What the task requires = After locating the line that contains "return (s *" in the data below, set down exactly that line and each one after it through the line that contains "-0.012), y0, y1, WOOD)", and nothing more.

----

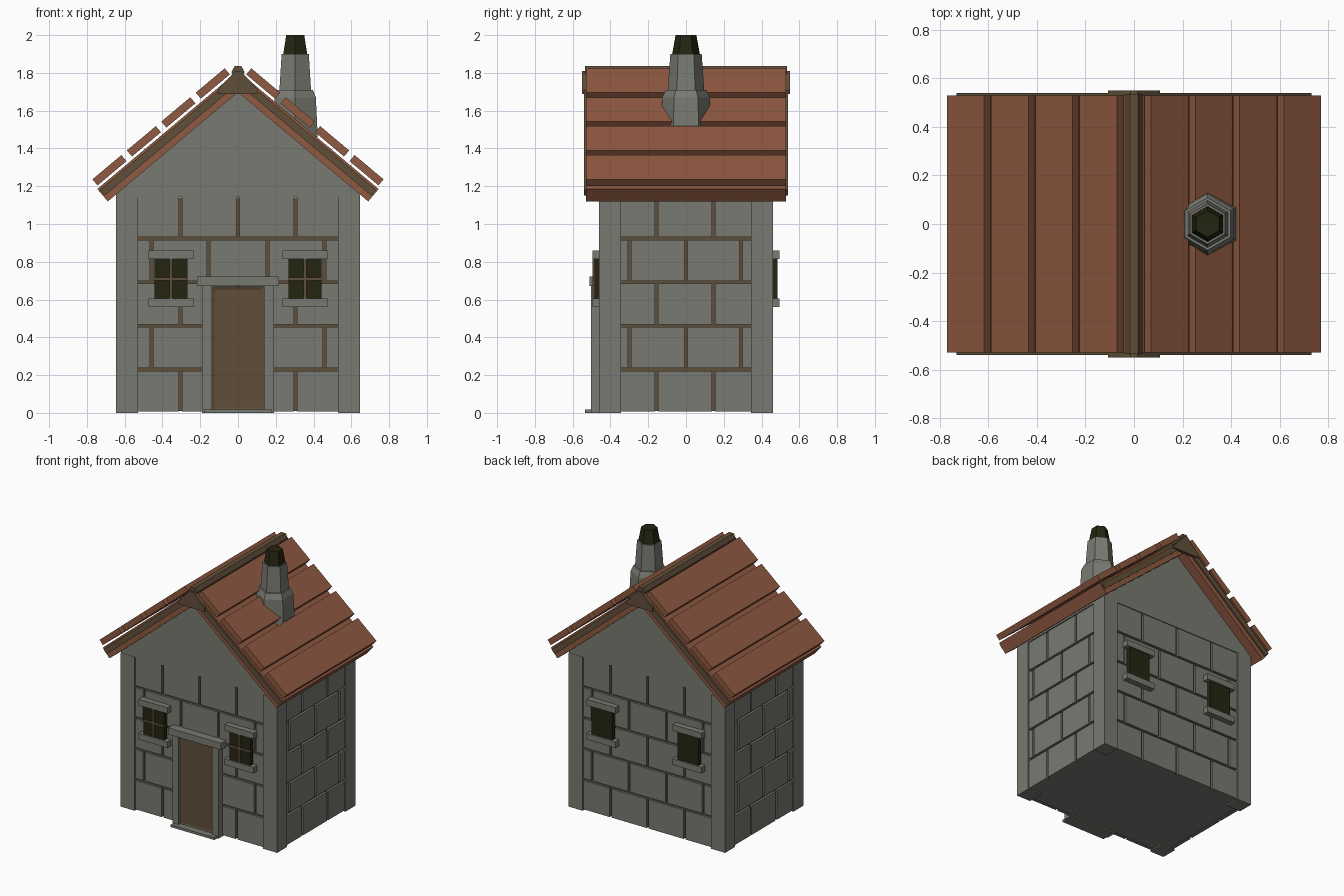
import bpy, bmesh, math

if "Cube" in bpy.data.objects:
    bpy.data.objects.remove(bpy.data.objects["Cube"])

def material(name, rgb):
    m = bpy.data.materials.new(name)
    m.diffuse_color = (*rgb, 1)
    m.use_nodes = True
    m.node_tree.nodes["Principled BSDF"].inputs["Base Color"].default_value = m.diffuse_color
    return m

STONE = material("grey stone", (0.19, 0.195, 0.168))
TILE = material("red roof tile", (0.275, 0.100, 0.053))
WOOD = material("brown wood", (0.118, 0.078, 0.042))
DARK = material("dark glass", (0.018, 0.018, 0.006))

def finish(name, bm, mats):
    bmesh.ops.recalc_face_normals(bm, faces=bm.faces)
    me = bpy.data.meshes.new(name)
    bm.to_mesh(me)
    bm.free()
    for m in mats:
        me.materials.append(m)
    ob = bpy.data.objects.new(name, me)
    bpy.context.collection.objects.link(ob)
    return ob

def prism_into(bm, profile, y0, y1):
    """Extrude an (x, z) outline from y0 to y1."""
    a = [bm.verts.new((x, y0, z)) for x, z in profile]
    b = [bm.verts.new((x, y1, z)) for x, z in profile]
    bm.faces.new(a)
    bm.faces.new(b[::-1])
    n = len(a)
    for i in range(n):
        j = (i + 1) % n
        bm.faces.new((a[i], b[i], b[j], a[j]))

def prism(name, profile, y0, y1, mat):
    bm = bmesh.new()
    prism_into(bm, profile, y0, y1)
    return finish(name, bm, [mat])

def boxes(name, items, mat):
    """Each item is (x0, x1, y0, y1, z0, z1)."""
    bm = bmesh.new()
    for x0, x1, y0, y1, z0, z1 in items:
        prism_into(bm, [(x0, z0), (x1, z0), (x1, z1), (x0, z1)], y0, y1)
    return finish(name, bm, [mat])

def box(name, x0, x1, y0, y1, z0, z1, mat):
    return boxes(name, [(x0, x1, y0, y1, z0, z1)], mat)

# Core: mortar on the sides, stone underneath
core = box("wall_core", -0.62, 0.62, -0.437, 0.437, 0.01, 1.14, WOOD)
core.data.materials.append(STONE)
for f in core.data.polygons:
    f.material_index = 1 if f.normal.z < -0.5 else 0

# Corner pillars
for sx in (-1, 1):
    for sy in (-1, 1):
        xs = sorted((sx * 0.53, sx * 0.645))
        ys = sorted((sy * 0.345, sy * 0.46))
        box(f"corner_pillar_{'left' if sx < 0 else 'right'}_{'front' if sy < 0 else 'back'}",
            *xs, *ys, 0, 1.145, STONE)

# Brick courses on the four walls
def courses(half, odd, even):
    gap = 0.008
    for row in range(5):
        joints = [-half] + (odd if row % 2 == 0 else even) + [half]
        z0 = 0.008 + row * 0.2305
        for a, b in zip(joints, joints[1:]):
            yield (a + (gap if a > -half else 0), b - (gap if b < half else 0),
                   z0, z0 + 0.215)

long_rows = list(courses(0.53, [-0.305, 0, 0.305], [-0.458, -0.155, 0.155, 0.458]))
short_rows = list(courses(0.345, [-0.155, 0.145], [-0.30, 0, 0.29]))
for name, y0, y1 in (("front", -0.452, -0.43), ("back", 0.43, 0.452)):
    boxes(f"{name}_bricks", [(a, b, y0, y1, c, d) for a, b, c, d in long_rows], STONE)
for name, x0, x1 in (("left", -0.637, -0.61), ("right", 0.61, 0.637)):
    boxes(f"{name}_bricks", [(x0, x1, a, b, c, d) for a, b, c, d in short_rows], STONE)

# Windows, front pair with glazing bars
for side, sy in (("front", -1), ("back", 1)):
    def depth(a, b):
        return sorted((sy * a, sy * b))
    for hand, cx in (("left", -0.355), ("right", 0.355)):
        tag = f"{side}_{hand}"
        box(f"window_glass_{tag}", cx - 0.087, cx + 0.087, *depth(0.44, 0.484), 0.60, 0.822, DARK)
        box(f"window_lintel_{tag}", cx - 0.12, cx + 0.12, *depth(0.44, 0.495), 0.815, 0.86, STONE)
        box(f"window_sill_{tag}", cx - 0.12, cx + 0.12, *depth(0.44, 0.495), 0.56, 0.605, STONE)
        if sy < 0:
            boxes(f"window_bars_{tag}",
                  [(cx - 0.008, cx + 0.008, -0.494, -0.48, 0.605, 0.815),
                   (cx - 0.087, cx + 0.087, -0.492, -0.48, 0.702, 0.718)], WOOD)

# Door with inset panel, stone frame and step
bm = bmesh.new()
prism_into(bm, [(-0.14, 0.01), (0.14, 0.01), (0.14, 0.67), (-0.14, 0.67)], -0.488, -0.43)
bm.normal_update()
front = min(bm.faces, key=lambda f: f.calc_center_median().y)
bmesh.ops.inset_region(bm, faces=[front], thickness=0.025)
bmesh.ops.translate(bm, verts=front.verts, vec=(0, 0.008, 0))
finish("door", bm, [WOOD])
boxes("door_jambs", [(-0.19, -0.138, -0.503, -0.43, 0, 0.68),
                     (0.138, 0.19, -0.503, -0.43, 0, 0.68)], STONE)
box("door_lintel", -0.217, 0.217, -0.512, -0.43, 0.672, 0.722, STONE)
box("door_step", -0.18, 0.18, -0.535, -0.43, 0, 0.018, STONE)

# Gable block under the roof
prism("gable", [(-0.645, 1.143), (0.645, 1.143), (0.645, 1.163), (0, 1.704), (-0.645, 1.163)],
      -0.458, 0.458, STONE)

# Roof: s runs down the slope from the ridge, n is the height above it
A = math.radians(40)
RIDGE = 1.81

def slope(s, n):
    return (s * math.cos(A) + n * math.sin(A), RIDGE - s * math.sin(A) + n * math.cos(A))

def mirror(pts):
    return [(-x, z) for x, z in pts]

def chevron(end, n0, n1):
    right = [slope(end, n1), slope(end, n0)]
    top, low = RIDGE + n1 / math.cos(A), RIDGE + n0 / math.cos(A)
    return [(0, top)] + right + [(0, low)] + mirror(right[::-1])

prism("roof_slab", chevron(0.972, -0.086, 0), -0.53, 0.53, TILE)
for name, y0, y1 in (("front", -0.54, -0.525), ("back", 0.525, 0.54)):
    prism(f"bargeboard_{name}", chevron(0.965, -0.052, -0.012), y0, y1, WOOD)
for name, y0, y1 in (("front", -0.55, -0.53), ("back", 0.53, 0.55)):
    prism(f"apex_plate_{name}", [(-0.107, 1.688), (0.107, 1.688), (0.107, 1.71),
                                 (0.015, 1.81), (-0.015, 1.81), (-0.107, 1.71)], y0, y1, WOOD)

# Four tile planks on each slope
for i in range(4):
    s = 0.045 + 0.238 * i
    plank = [slope(s, 0.014), slope(s, 0.056), slope(s + 0.2, 0.056), slope(s + 0.2, 0.014)]
    prism(f"roof_tile_right_{i + 1}", plank, -0.53, 0.53, TILE)
    prism(f"roof_tile_left_{i + 1}", mirror(plank), -0.53, 0.53, TILE)

# Ridge beam, six-sided
prism("ridge_beam", [(0.035 * math.cos(k * math.pi / 3), 1.805 + 0.035 * math.sin(k * math.pi / 3))
                     for k in range(6)], -0.535, 0.535, WOOD)

# Six-sided chimney from stacked rings of (radius, z)
def stack(name, rings, mat):
    bm = bmesh.new()
    loops = [[bm.verts.new((0.303 + r * math.sin(k * math.pi / 3), r * math.cos(k * math.pi / 3), z))
              for k in range(6)] for r, z in rings]
    for a, b in zip(loops, loops[1:]):
        for k in range(6):
            j = (k + 1) % 6
            bm.faces.new((a[k], a[j], b[j], b[k]))
    bm.faces.new(loops[0])
    bm.faces.new(loops[-1])
    finish(name, bm, [mat])

stack("chimney_base", [(0.138, 1.45), (0.126, 1.67), (0.108, 1.71)], STONE)
stack("chimney_stack", [(0.098, 1.69), (0.083, 1.90)], STONE)
stack("chimney_pot", [(0.075, 1.89), (0.055, 2.0)], DARK)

----

Task output =
    return (s * math.cos(A) + n * math.sin(A), RIDGE - s * math.sin(A) + n * math.cos(A))

def mirror(pts):
    return [(-x, z) for x, z in pts]

def chevron(end, n0, n1):
    right = [slope(end, n1), slope(end, n0)]
    top, low = RIDGE + n1 / math.cos(A), RIDGE + n0 / math.cos(A)
    return [(0, top)] + right + [(0, low)] + mirror(right[::-1])

prism("roof_slab", chevron(0.972, -0.086, 0), -0.53, 0.53, TILE)
for name, y0, y1 in (("front", -0.54, -0.525), ("back", 0.525, 0.54)):
    prism(f"bargeboard_{name}", chevron(0.965, -0.052, -0.012), y0, y1, WOOD)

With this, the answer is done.